Integrated BIM and Design Review for Safer, Better Buildings
Learning Objectives - After this course, you should be able to:
- Apply the productivity and safety benefits of operating in a collaborative design process.
- Communicate the use of 3-D graphic design tools across multiple organizations using diverse technology platforms, resulting in better, safer outcomes.
- Evaluate the use of integrated design tools, BIM and design review for reducing project uncertainties, waste, risk, and creating safer projects for owners and developers.
Most architecture, engineering, and construction professionals agree it's a foregone conclusion: building information modeling (BIM) heralds a new era in project delivery. Yet what's most significant today is the expanding power and benefit of BIM-the collaboration tools that enhance and integrate these database-driven, 3-D-capable applications. And the benefits of these BIM-driven solutions now accrue directly to facility end-users and occupants.
"BIM has moved from if to when, and from when to how, which is what people are focused on now: Establishing a common understanding of what has to go into the model when it moves from the design team to the construction team," says Rick Lowe, a partner in the Philadelphia law firm Duane Morris LLP.
On the one hand, BIM applications and add-ons allow project teams to enhance the sustainability and safety of their buildings. On the other hand there are design-review tools that allow disparate BIM platforms to communicate seamlessly, furthering and ensuring the same goals. These graphically explicit applications also support strong teaming environments and help ensure that the project vision is shared among all stakeholders. The result includes less risk for the team, the client, and the authorities having jurisdiction (AHJs), as well as safer, more effective structures for the owners and occupants.
Imagine the integrated delivery of a project. The architect has a BIM model; the mechanical/electrical/plumbing (MEP) engineers have a BIM model; and the structural engineer and other consultants may use BIM as well. Then the contractor has a model for use in phasing and sequencing the work, and major suppliers-the structural steel fabricator, for example-use a 3-D environment to detail and fabricate building components.
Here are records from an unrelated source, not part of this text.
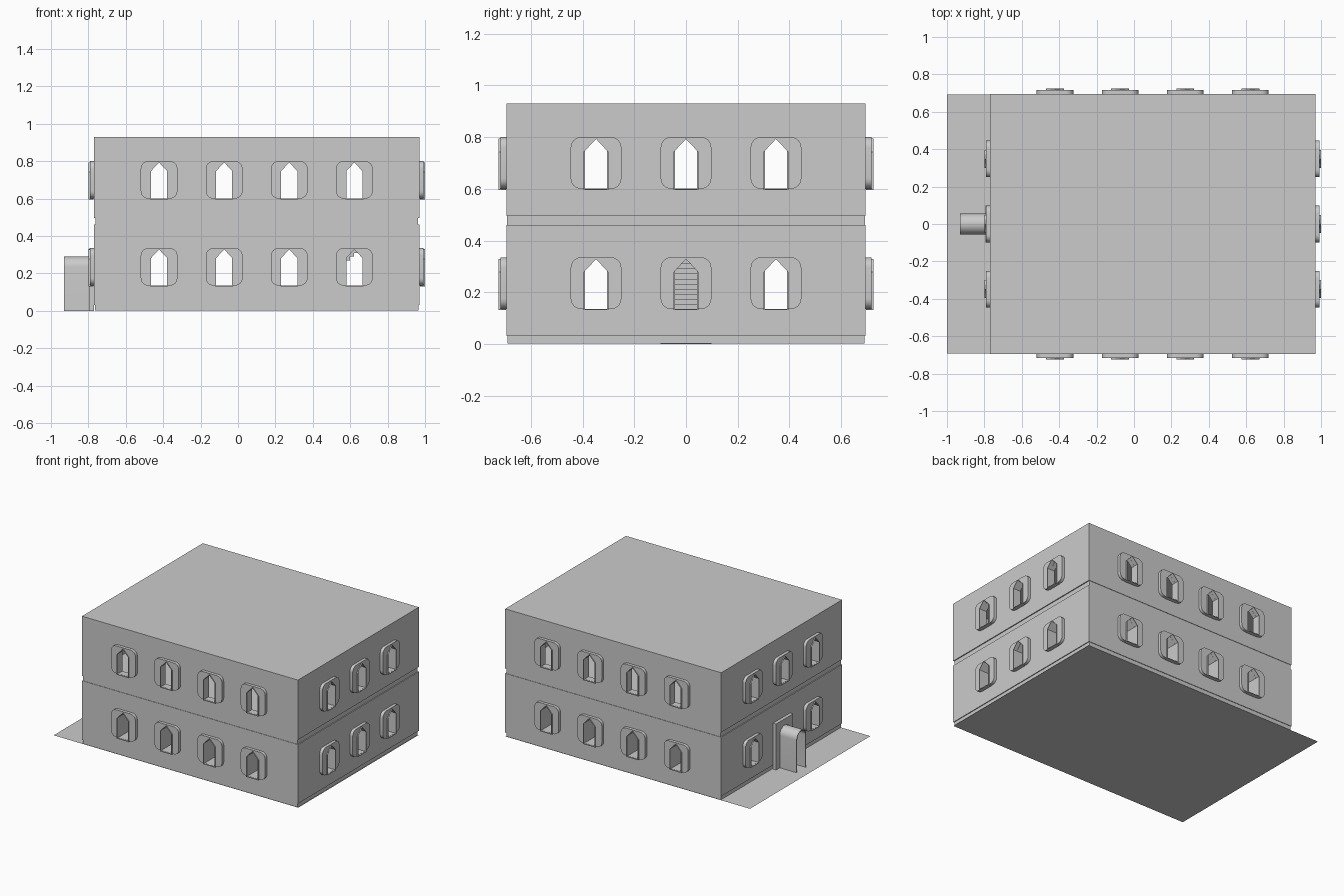
import bpy
from math import radians, cos, sin, pi
from mathutils import Matrix

cube = bpy.data.objects.get("Cube")
if cube:
    bpy.data.objects.remove(cube, do_unlink=True)

grey = bpy.data.materials.new("plain_grey")
grey.use_nodes = True
colour = (0.6, 0.6, 0.6, 1)
grey.diffuse_color = colour
grey.node_tree.nodes["Principled BSDF"].inputs["Base Color"].default_value = colour

CENTRE_X, HALF_X, HALF_Y = 0.1, 0.87, 0.695
LOWER_SILL, UPPER_SILL = 0.135, 0.6


def finish(ob):
    ob.data.materials.clear()
    ob.data.materials.append(grey)
    bpy.ops.object.select_all(action="DESELECT")
    ob.select_set(True)
    bpy.context.view_layer.objects.active = ob
    bpy.ops.object.shade_smooth_by_angle(angle=radians(30))


def box(name, lo, hi):
    bpy.ops.mesh.primitive_cube_add(size=1)
    ob = bpy.context.object
    ob.name = name
    mid = [(a + b) / 2 for a, b in zip(lo, hi)]
    size = [b - a for a, b in zip(lo, hi)]
    ob.data.transform(Matrix.Translation(mid) @ Matrix.Diagonal((*size, 1)))
    finish(ob)


def plate(name, loops, angle, inner, outer):
    """Upright plate with holes, between two distances from the centre."""
    curve = bpy.data.curves.new(name, "CURVE")
    curve.dimensions = "2D"
    curve.fill_mode = "BOTH"
    curve.extrude = (outer - inner) / 2
    for loop in loops:
        spline = curve.splines.new("POLY")
        spline.points.add(len(loop) - 1)
        for point, (u, z) in zip(spline.points, loop):
            point.co = (u, z, 0, 1)
        spline.use_cyclic_u = True
    temp = bpy.data.objects.new(name + "_curve", curve)
    bpy.context.collection.objects.link(temp)
    bpy.context.view_layer.update()
    evaluated = temp.evaluated_get(bpy.context.evaluated_depsgraph_get())
    mesh = bpy.data.meshes.new_from_object(evaluated)
    bpy.data.objects.remove(temp, do_unlink=True)
    mesh.transform(Matrix.Translation((CENTRE_X, 0, 0))
                   @ Matrix.Rotation(radians(angle), 4, "Z")
                   @ Matrix.Translation((0, -(inner + outer) / 2, 0))
                   @ Matrix.Rotation(pi / 2, 4, "X"))
    ob = bpy.data.objects.new(name, mesh)
    bpy.context.collection.objects.link(ob)
    finish(ob)


def rectangle(w, bottom, top):
    return [(-w, bottom), (w, bottom), (w, top), (-w, top)]


def rounded(u, bottom, w=0.098, height=0.2, r=0.04):
    pts = []
    corners = [(w - r, height - r), (r - w, height - r), (r - w, r), (w - r, r)]
    for k, (cx, cz) in enumerate(corners):
        for i in range(7):
            a = pi / 2 * (k + i / 6)
            pts.append((u + cx + r * cos(a), bottom + cz + r * sin(a)))
    return pts


def pointed(u, sill, grow=0.0):
    w = 0.043 + grow
    return [(u - w, sill), (u + w, sill), (u + w, sill + 0.147),
            (u, sill + 0.193 + grow), (u - w, sill + 0.147)]


def arch(w, bottom, top):
    curve = [(w * cos(pi * i / 16), top - w + w * sin(pi * i / 16)) for i in range(17)]
    return [(-w, bottom), (w, bottom)] + curve


# Ground sheet, base course, floor band and roof
bpy.ops.mesh.primitive_plane_add(size=1)
ground = bpy.context.object
ground.name = "ground_sheet"
ground.data.transform(Matrix.Translation((-0.015, 0, 0)) @ Matrix.Diagonal((1.97, 1.385, 1, 1)))
finish(ground)


def slab(name, inset_x, inset_y, bottom, top):
    x, y = HALF_X - inset_x, HALF_Y - inset_y
    box(name, (CENTRE_X - x, -y, bottom), (CENTRE_X + x, y, top))


slab("base_course", 0.006, 0.004, 0.001, 0.03)
slab("floor_band", 0.007, 0.003, 0.46, 0.495)
slab("roof", 0, 0, 0.9, 0.93)

# Four sides: walls, window surrounds and raised window lips
long_row = [-0.522, -0.174, 0.174, 0.522]
short_row = [-0.348, 0, 0.348]
sides = [("front", 0, HALF_Y, HALF_X, long_row), ("left", 90, HALF_X, HALF_Y, short_row),
         ("back", 180, HALF_Y, HALF_X, long_row), ("right", 270, HALF_X, HALF_Y, short_row)]
storeys = [("lower", 0.03, 0.46, LOWER_SILL, 0.12), ("upper", 0.495, 0.9, UPPER_SILL, 0.03)]

for side, angle, dist, half, row in sides:
    for storey, bottom, top, sill, thick in storeys:
        label = side + "_" + storey
        has_door = label == "right_lower"
        windows = [u for u in row if not (has_door and u == 0)]
        # side walls fit between the front and back walls
        width = half if row is long_row else half - thick
        holes = [pointed(u, sill) for u in windows]
        if has_door:
            holes.append(arch(0.049, 0.04, 0.284))
        plate(label + "_wall", [rectangle(width, bottom, top)] + holes,
              angle, dist - thick, dist)
        for n, u in enumerate(windows):
            tag = label + "_window_" + str(n + 1)
            plate(tag + "_surround", [rounded(u, sill), pointed(u, sill + 0.001)],
                  angle, dist, dist + 0.022)
            plate(tag + "_lip", [pointed(u, sill - 0.004, 0.005), pointed(u, sill)],
                  angle, dist + 0.002, dist + 0.03)

# Doorway frame and arched porch canopy
plate("door_frame", [rectangle(0.098, 0, 0.335), arch(0.049, 0.004, 0.284)],
      270, HALF_X, HALF_X + 0.024)
outer = arch(0.055, 0, 0.29)[1:] + [(-0.055, 0)]
inner = arch(0.049, 0, 0.284)[1:] + [(-0.049, 0)]
plate("porch_canopy", [outer + inner[::-1]], 270, HALF_X + 0.02, HALF_X + 0.16)

# Indoor staircase to the upper floor
step = 0.02
for i in range(22):
    x, z = 0.34 + i * step, 0.03 + i * step
    box("stair_" + str(i + 1), (x, -0.06, z), (x + step, 0.06, min(z + 0.07, 0.46)))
Ideally, these "authoring tools" should interconnect: they should either be created with the same applications or "flow" from the originating architect/engineer's or owner's BIM model.
In reality, however, there may be four different BIM solutions used by these various "authors." So design review, or a collaborative production environment, is critical to ensuring successful project resolution: greater efficiencies and greater profits. "Without design review there would be no BIM coordination process as we know it today," says Mieczyslaw (Mitch) Boryslawski, Assoc. AIA, of View By View Inc., a BIM consulting firm based in San Francisco. "There are off-the-shelf display technologies available in which one can assemble such a large amount of 3-D data into a single model," says Boryslawski. "The compression technology and the ability to assemble large and complex 3-D models from almost any CAD application makes this application a must in the project-management tool box."
As BIM authoring tools have become easier for design and construction firms to adopt and for professionals to learn to use, so has coordination become more accessible. "A design-review tool is easier to use than a BIM authoring tool," says Matthew Jogan, AIA, an architect with New York City's H3 Hardy Collaboration Architecture, "allowing team members who may not be literate with a BIM authoring tool to engage the model data and participate in the project workflow." One significant benefit is the large reduction in field changes reported by teams using the technologies.
(Source: Structural Engineer/gostructural.com)
An additional challenge addressed through collaborative design review: "Through integration software, it appears as if it's in one model, but that doesn't mean that you can go in and change the model right there," Lowe explains. "If someone recognizes that a change has to be made, you send that back to the discipline who is responsible for it. In other words, you don't have the general contractor changing the structural steel design."
With such improvements in productivity, quality, liability and overall safety, those A/E/C professionals not using BIM are faced with a question: Why not?
Even the marketplace seems to demand BIM. The U.S. General Services Administration (GSA) requires certain BIM deliverables. At a meeting hosted by the National Institute of Building Sciences last year, the GSA's Steven Smith reported that poorly coordinated A/E drawings result in field difficulties -"inefficiencies, mistakes and delays" that account for billions in waste and a negative impact on facility life-cycle.
In a 2006 survey of 1,266 structural engineers, 77 percent of the respondents reported significant benefits from the use of the technology. About 60 percent listed improvements to schedule/workflow benefits, while just over a third described more efficient production within their firms. Overall project cost benefits accrued to about 30 percent of the engineers, too. The GSA's Smith noted that interoperable BIM data sharing stands to improve project delivery and ensure facility qualities that better meet occupant needs and make for "safer workplaces."